“Thus for all his genuine warmth and friendliness, Jorge Mario Bergoglio takes a pastor’s critical view of the culture of lifestyle libertinism embodied in the administration’s HHS mandate and its embrace of the most unregulated abortion license imaginable. And the pope who charged the Church throughout the world to be a ‘field hospital’ serving the walking wounded of post-modernity is not unaware that the Obama administration’s policies are gravely impeding the capacity of the Church in the United States—its school, hospitals, and social-services agencies—to be agents of the healing ministries to which Pope Francis has summoned Catholics.”
The pope met the mayor of Philadelphia after today’s audience, but he took more time with a young man in a wheelchair, as greeting the disabled is a regular part of the Wednesday event.
WORLD VISION:A new World Vision policy statement, allowing that the largest U.S.-based Christian humanitarian organization “will no longer require its more than 1,100 employees to restrict their sexual activity to marriage between one man and one woman,” is drawing fire from leading pastors and other aid groups.
Samaritan’s Purse president Franklin Graham said he was “shocked” by the World Vision decision. He said the statement by World Vision U.S. president Richard Stearns, calling the move an effort to bring unity within the church, was “offensive … as if supporting sin and sinful behavior can unite the church.”

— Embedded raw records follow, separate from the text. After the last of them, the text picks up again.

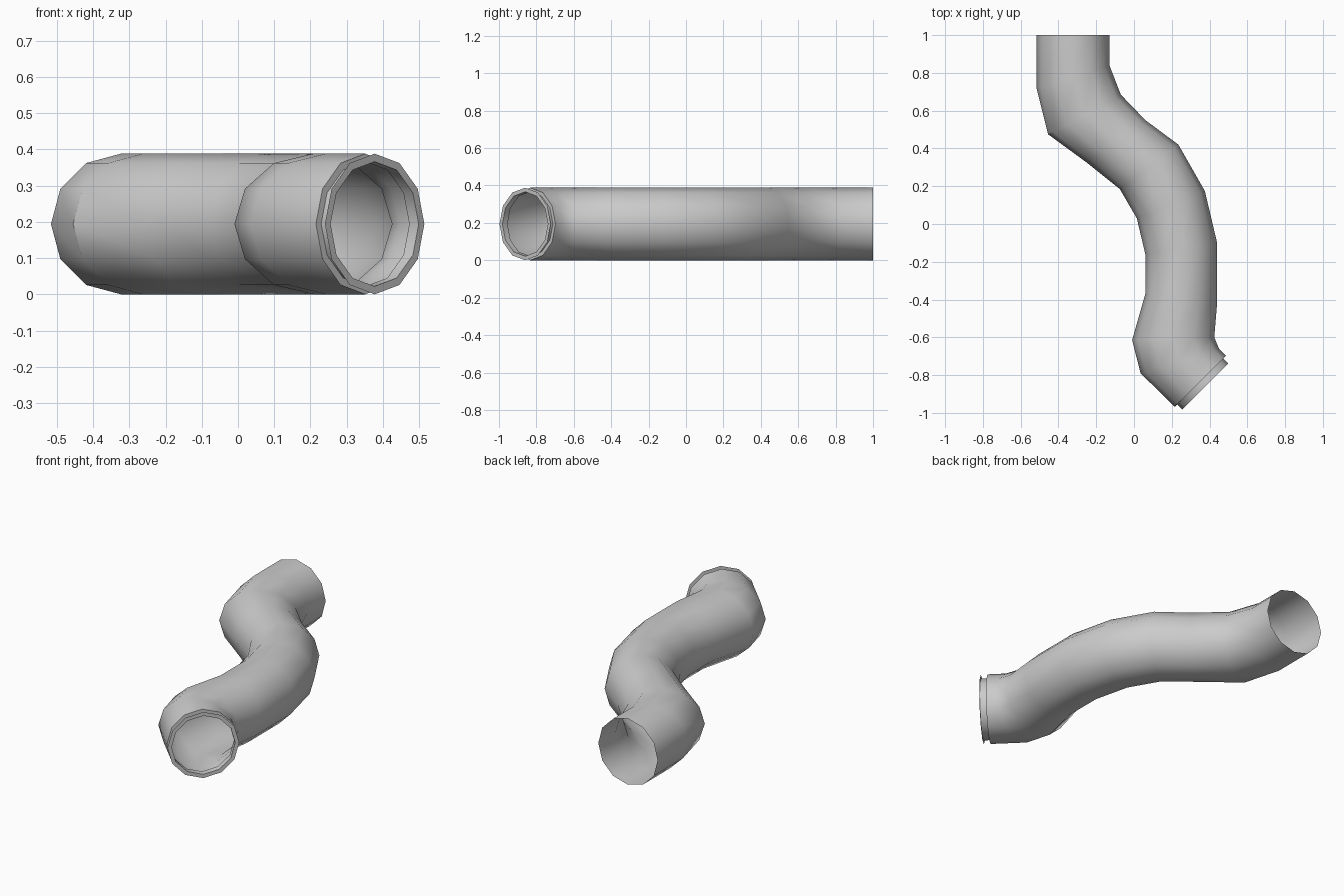
import bpy, bmesh, math
from mathutils import Vector

if "Cube" in bpy.data.objects:
    bpy.data.objects.remove(bpy.data.objects["Cube"])

SIDES = 12
R = 0.194

# Left and right outline points (x, y) of each ring, seen from the top
rings = [
    ((-0.516, 1.00), (-0.13, 1.00)),
    ((-0.516, 0.72), (-0.13, 0.84)),
    ((-0.455, 0.475), (-0.07, 0.685)),
    ((-0.25, 0.325), (0.06, 0.55)),
    ((-0.075, 0.185), (0.235, 0.42)),
    ((0.015, 0.03), (0.375, 0.175)),
    ((0.06, -0.16), (0.44, -0.10)),
    ((0.06, -0.37), (0.44, -0.42)),
    ((-0.01, -0.615), (0.425, -0.60)),
    ((0.035, -0.79), (0.45, -0.66)),
    ((0.215, -0.968), (0.487, -0.698)),
]


def add_ring(bm, left, right, height):
    """Upright elliptical ring spanning two outline points."""
    a, b = Vector((*left, R)), Vector((*right, R))
    mid, half = (a + b) / 2, (b - a) / 2
    return [bm.verts.new(mid + half * math.cos(t) + Vector((0, 0, height * math.sin(t))))
            for t in (2 * math.pi * i / SIDES for i in range(SIDES))]


def loft(name, sections):
    """Skin consecutive rings into an open tube."""
    bm = bmesh.new()
    loops = [add_ring(bm, *s) for s in sections]
    for p, q in zip(loops, loops[1:]):
        for i in range(SIDES):
            j = (i + 1) % SIDES
            bm.faces.new((p[i], p[j], q[j], q[i]))
    mesh = bpy.data.meshes.new(name)
    bm.to_mesh(mesh)
    bm.free()
    obj = bpy.data.objects.new(name, mesh)
    bpy.context.collection.objects.link(obj)
    bpy.ops.object.select_all(action='DESELECT')
    obj.select_set(True)
    bpy.context.view_layer.objects.active = obj
    bpy.ops.object.shade_smooth_by_angle(angle=math.radians(35))
    return obj


def end_section(cx, cy, r):
    """Round section square to the 45 degree outlet."""
    d = r * math.sqrt(0.5)
    return ((cx - d, cy - d), (cx + d, cy + d), r)


# Winding pipe body, open at the back
loft("pipe_body", [(l, r, R) for l, r in rings])

# Stepped collar: inward shoulder, short neck, outward flange
loft("outlet_collar", [
    (*rings[-1], R),
    end_section(0.351, -0.833, 0.172),
    end_section(0.377, -0.860, 0.172),
    end_section(0.377, -0.860, 0.194),
])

A general statement from the Assemblies of God called it “a fundamental shift away from a normative biblical understanding of marriage as the lifelong union of a man and a woman.” It also urged its member churches and individuals to shift financial support away from World Vision.
Pastor and author Kevin DeYoung also denounced the action, saying, “World Vision has decided that to be a practicing homosexual and a practicing Christian is no contradiction in terms.”

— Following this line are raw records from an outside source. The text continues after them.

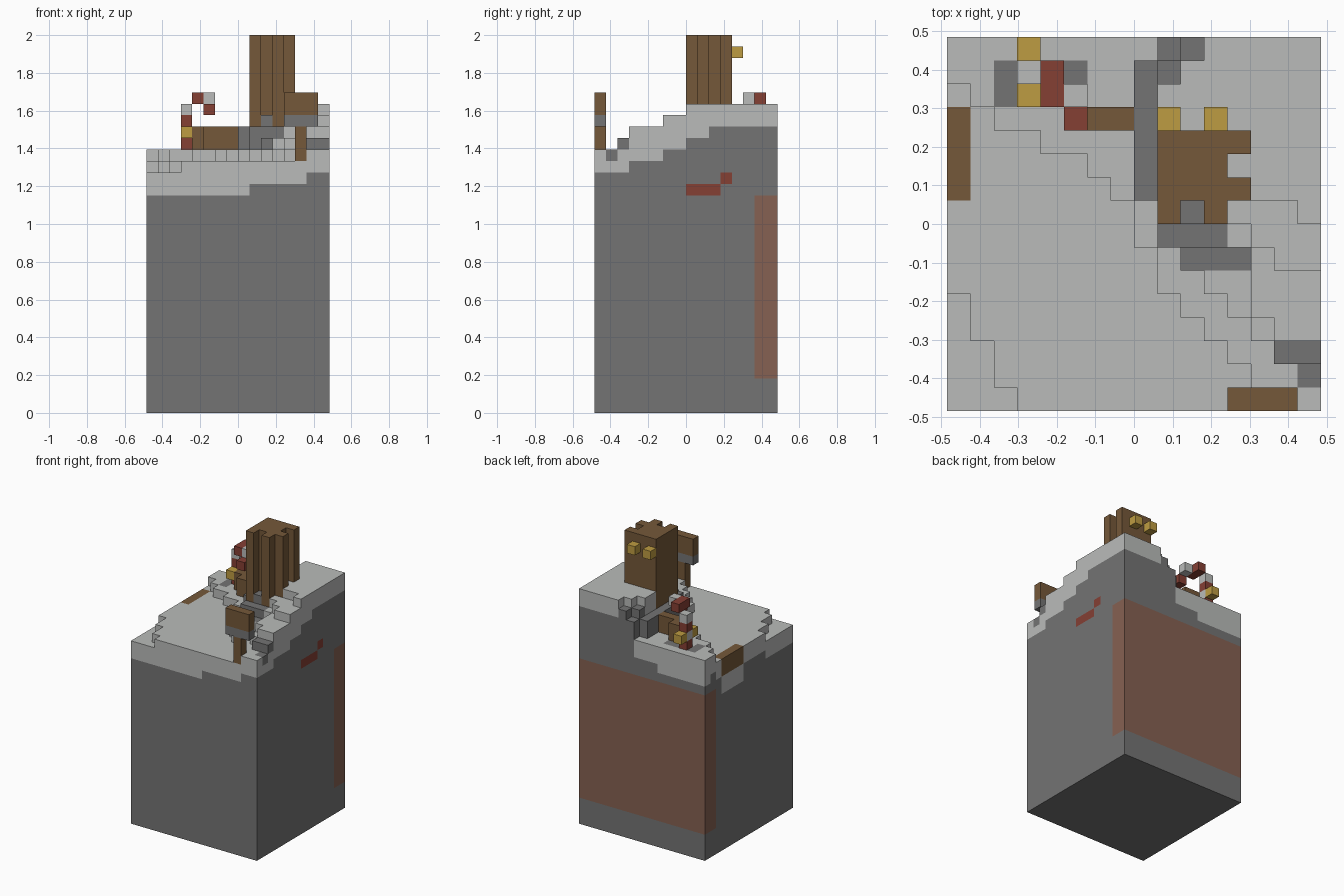
import bpy
import bmesh
from mathutils import Vector

if "Cube" in bpy.data.objects:
    bpy.data.objects.remove(bpy.data.objects["Cube"], do_unlink=True)

N = 16                 # cells along each side of the ground
UNIT = 2 / 33          # size of one cell


def material(name, colour):
    mat = bpy.data.materials.new(name)
    mat.use_nodes = True
    rgba = (*colour, 1)
    mat.diffuse_color = rgba
    mat.node_tree.nodes["Principled BSDF"].inputs["Base Color"].default_value = rgba
    return mat


SNOW = material("snow", (.49, .50, .49))
STONE = material("stone", (.174, .174, .174))
GRANITE = material("reddish_rock", (.238, .12, .084))
WOOD = material("wood", (.178, .098, .041))
RED = material("red", (.235, .05, .034))
GOLD = material("gold", (.515, .332, .054))

SIDES = [Vector(s) for s in
         ((1, 0, 0), (-1, 0, 0), (0, 1, 0), (0, -1, 0), (0, 0, 1), (0, 0, -1))]


def block_object(name, cells):
    """Skin a dictionary of grid cells, keeping only the outer faces."""
    mesh = bpy.data.meshes.new(name)
    mats = list(dict.fromkeys(cells.values()))
    for mat in mats:
        mesh.materials.append(mat)
    bm = bmesh.new()
    for cell, mat in cells.items():
        centre = Vector(cell) + Vector((.5, .5, .5))
        for side in SIDES:
            if tuple(int(a + b) for a, b in zip(cell, side)) in cells:
                continue
            u = Vector((side.y, side.z, side.x))
            v = side.cross(u)
            corners = [centre + (side + a * u + b * v) / 2
                       for a, b in ((-1, -1), (1, -1), (1, 1), (-1, 1))]
            face = bm.faces.new([bm.verts.new(((p.x - N / 2) * UNIT,
                                               (p.y - N / 2) * UNIT,
                                               p.z * UNIT)) for p in corners])
            face.material_index = mats.index(mat)
    bmesh.ops.remove_doubles(bm, verts=bm.verts, dist=UNIT / 100)
    bm.to_mesh(mesh)
    bm.free()
    obj = bpy.data.objects.new(name, mesh)
    bpy.context.collection.objects.link(obj)
    return obj


def box(xs, ys, zs, mat):
    return {(x, y, z): mat for x in range(*xs) for y in range(*ys) for z in range(*zs)}


# Terraces: for every row from front to back, the first cell of each higher step
TERRACES = [
    [3, 2, 2, 1, 1] + [0] * 11,
    [13, 13, 12, 11, 10, 9, 9, 8, 8, 7, 6, 4, 2, 1, 0, 0],
    [N, N, 14, 13, 12, 11, 10, 9, 9] + [8] * 6 + [9],
    [N, N, N, 14, 13, 13, 13, 9, 9] + [8] * 6 + [9],
    [N] * 6 + [14, 13] + [9] * 7 + [10],
    [N] * 8 + [15, 13] + [9] * 4 + [10, 11],
]

trunk_plan = {(x, y) for x in range(9, 13) for y in range(8, 12)}
trunk_plan -= {(12, 10), (12, 8), (10, 8)}

# Bare stone: whole steps, and patches on the top only
stone_steps = ({(8, y) for y in range(9, 14)} | {(x, 7) for x in range(9, 12)}
               | {(x, 6) for x in range(10, 13)}
               | {(8, 14), (9, 14), (9, 15), (10, 15), (10, 8)})
stone_patches = {(14, 2), (15, 2), (15, 1), (2, 13), (2, 14), (4, 14), (5, 14)}


def height(x, y):
    if (x, y) in trunk_plan:
        return 24
    if x == 0 and 9 <= y <= 12:
        return 20
    if (x, y) == (13, 0):
        return 22
    return 21 + sum(x >= row[y] for row in TERRACES)


def snow_line(x, y, top):
    if x == N - 1:
        return 21 + sum(y > k for k in (2, 5, 7, 9))
    if y == 0:
        return 19 + (x > 8) + (x > 13)
    if y == N - 1 and x < 9:
        return 20 + (x > 5)
    return top - 2


# Ground
ground = {}
for x in range(N):
    for y in range(N):
        top = height(x, y)
        line = snow_line(x, y, top)
        for z in range(top):
            mat = SNOW if z >= line else STONE
            if (x, y) in stone_steps or ((x, y) in stone_patches and z == top - 1):
                mat = STONE
            if y >= N - 2 and 3 <= z < 19:
                mat = GRANITE
            ground[x, y, z] = mat
ground.update(box((15, 16), (8, 11), (19, 20), RED))
ground[15, 11, 20] = RED
block_object("ground", ground)

# Tree stump with two golden mushrooms on its back
block_object("tree_trunk", {(x, y, z): WOOD for x, y in trunk_plan for z in range(24, 33)})
for side, x in (("right", 9), ("left", 11)):
    block_object(side + "_mushroom", {(x, 12, 31): GOLD})

# Fallen log beside the cliff and the log sunk into the edge
fallen_log = box((5, 8), (12, 13), (23, 25), WOOD)
fallen_log.update(box((4, 6), (13, 14), (23, 25), WOOD))
block_object("fallen_log", fallen_log)
block_object("sunken_log", box((0, 1), (9, 13), (20, 22), WOOD))

# Signpost
sign = box((13, 14), (0, 1), (22, 25), WOOD)
sign.update(box((12, 15), (0, 1), (25, 26), STONE))
sign.update(box((12, 15), (0, 1), (26, 28), WOOD))
block_object("signpost", sign)

# Striped cane with two golden bells
cane = {(3, 14, z): RED if z % 2 else SNOW for z in range(23, 27)}
cane.update(box((4, 5), (13, 15), (27, 28), RED))
cane[5, 13, 27] = SNOW
cane[5, 12, 26] = RED
block_object("striped_cane", cane)
for side, y in (("front", 13), ("back", 15)):
    block_object(side + "_bell", {(3, y, 24): GOLD})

SYRIA: Dozens of seasoned militant fighters, including some mid-level planners, have traveled to Syria from Pakistan in recent months in what U.S. intelligence and counterterrorism officials fear is an effort to lay the foundation for future strikes against Europe and the United States. The al-Qaeda operatives, in effect, are finding safe haven in Syria away from U.S. drones in the Af-Pak border area.
TERRORISM: A New York jury found Sulaiman Abu Ghaith, the son-in-law of Osama bin Laden, guilty of conspiring to kill Americans and conspiring to provide material support to terrorists in connection with 9/11 attacks. The verdict came despite claims by Ghaith’s defense that he faced deprivation and torture while in U.S. custody. It represents the first jury verdict in the United States against a terror suspect linked to 9/11.
KENYA: A hooded gunman stormed a church in the coastal city of Mombasa on Sunday, shooting at worshippers while two other gunmen assaulted them as they fled. At least six Christians were killed in the attack and 18 were injured before the attackers disappeared.
RUSSIA: Vladimir Putin won’t rest “until a pro-Russian government is restored in Kiev,” writes former U.S. Secretary of Defense Robert Gates.